Debbie was attending a meeting of Interpol’s Wildlife Crime Working Group in London when she was taken by surprise and presented with the Dr Rimington Award by HRH Prince William, Duke of Cambridge.
Heather Sohl, of WWF, told the audience: “The Dr Rimington Award, given by WWF, recognises exceptional contributions to the conservation of wild tigers. Awarded annually, this year it honours the unstinting efforts and outstanding achievements of one individual to stop the trade in tigers and their parts and products.
“This year’s winner has been working to protect wild tigers for 22 years as the Tiger Campaign Leader for the Environmental Investigation Agency. From undercover operations exposing the illegal tiger trade to working with governments to improve policy and commitment, this individual is well known not only for her dedication to protecting tigers but also as being one of the nicest people to work with while doing it.”
Debbie first joined EIA since 1996, volunteering for a year before joining as a campaigner and, in 2001, becoming Tiger Campaign Leader.
She is a member of the Board of the Species Survival Network (SSN) and Chair of the SSN Big Cat Working Group. She has trained several investigators on the Tiger Campaign since 1999 and has worked on projects and investigations in India, Nepal, China, Thailand, USA, Europe and Japan. Debbie has a BSc in Zoology and an MSc in Conservation.

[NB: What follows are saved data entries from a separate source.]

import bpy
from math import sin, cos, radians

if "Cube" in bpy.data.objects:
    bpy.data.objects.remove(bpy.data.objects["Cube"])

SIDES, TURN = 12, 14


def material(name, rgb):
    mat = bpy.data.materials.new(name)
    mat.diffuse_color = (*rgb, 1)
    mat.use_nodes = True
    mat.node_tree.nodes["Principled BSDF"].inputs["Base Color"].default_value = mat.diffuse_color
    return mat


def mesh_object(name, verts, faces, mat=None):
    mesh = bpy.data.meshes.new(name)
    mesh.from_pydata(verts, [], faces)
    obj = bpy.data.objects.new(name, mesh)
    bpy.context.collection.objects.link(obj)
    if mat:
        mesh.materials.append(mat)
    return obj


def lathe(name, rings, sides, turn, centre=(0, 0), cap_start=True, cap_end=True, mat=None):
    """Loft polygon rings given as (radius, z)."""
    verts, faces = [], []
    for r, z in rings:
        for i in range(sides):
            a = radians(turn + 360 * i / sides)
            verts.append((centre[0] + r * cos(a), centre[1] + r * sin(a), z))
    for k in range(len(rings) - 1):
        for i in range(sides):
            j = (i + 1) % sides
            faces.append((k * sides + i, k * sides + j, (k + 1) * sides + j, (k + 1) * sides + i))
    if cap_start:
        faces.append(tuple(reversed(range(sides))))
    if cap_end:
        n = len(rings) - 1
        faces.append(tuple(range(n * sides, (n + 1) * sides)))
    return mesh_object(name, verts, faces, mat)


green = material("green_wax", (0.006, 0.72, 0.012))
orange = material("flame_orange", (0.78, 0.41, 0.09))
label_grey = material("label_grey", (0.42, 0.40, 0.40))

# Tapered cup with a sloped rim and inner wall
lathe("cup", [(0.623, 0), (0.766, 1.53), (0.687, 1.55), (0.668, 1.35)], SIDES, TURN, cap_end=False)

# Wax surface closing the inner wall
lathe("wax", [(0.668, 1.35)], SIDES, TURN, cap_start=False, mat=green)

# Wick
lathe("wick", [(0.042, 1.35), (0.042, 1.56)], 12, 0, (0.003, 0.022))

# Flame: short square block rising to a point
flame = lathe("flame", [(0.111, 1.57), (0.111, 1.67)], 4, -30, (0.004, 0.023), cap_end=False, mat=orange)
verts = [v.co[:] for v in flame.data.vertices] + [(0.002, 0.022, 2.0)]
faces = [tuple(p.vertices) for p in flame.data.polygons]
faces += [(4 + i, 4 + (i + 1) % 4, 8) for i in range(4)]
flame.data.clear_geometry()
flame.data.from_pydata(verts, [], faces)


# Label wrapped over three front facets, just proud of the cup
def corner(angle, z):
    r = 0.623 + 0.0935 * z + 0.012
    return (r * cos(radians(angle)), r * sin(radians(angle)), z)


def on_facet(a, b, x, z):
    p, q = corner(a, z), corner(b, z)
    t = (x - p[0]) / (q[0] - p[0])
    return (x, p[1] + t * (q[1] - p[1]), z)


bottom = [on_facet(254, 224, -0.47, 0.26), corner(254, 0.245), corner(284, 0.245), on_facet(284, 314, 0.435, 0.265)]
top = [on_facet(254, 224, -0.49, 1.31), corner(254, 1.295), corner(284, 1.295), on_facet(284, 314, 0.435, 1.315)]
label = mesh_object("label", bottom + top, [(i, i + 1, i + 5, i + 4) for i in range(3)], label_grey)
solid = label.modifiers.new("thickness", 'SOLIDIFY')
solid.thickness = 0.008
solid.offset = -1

Mary Rice, our Executive Director, said afterwards: “Debbie’s passion for tigers and her work to help secure a future for them and to expose illegal trade has made her a unique and exceptional force to be reckoned with in her field. We’re delighted to see her efforts recognised with this award and very proud to count her among our number.”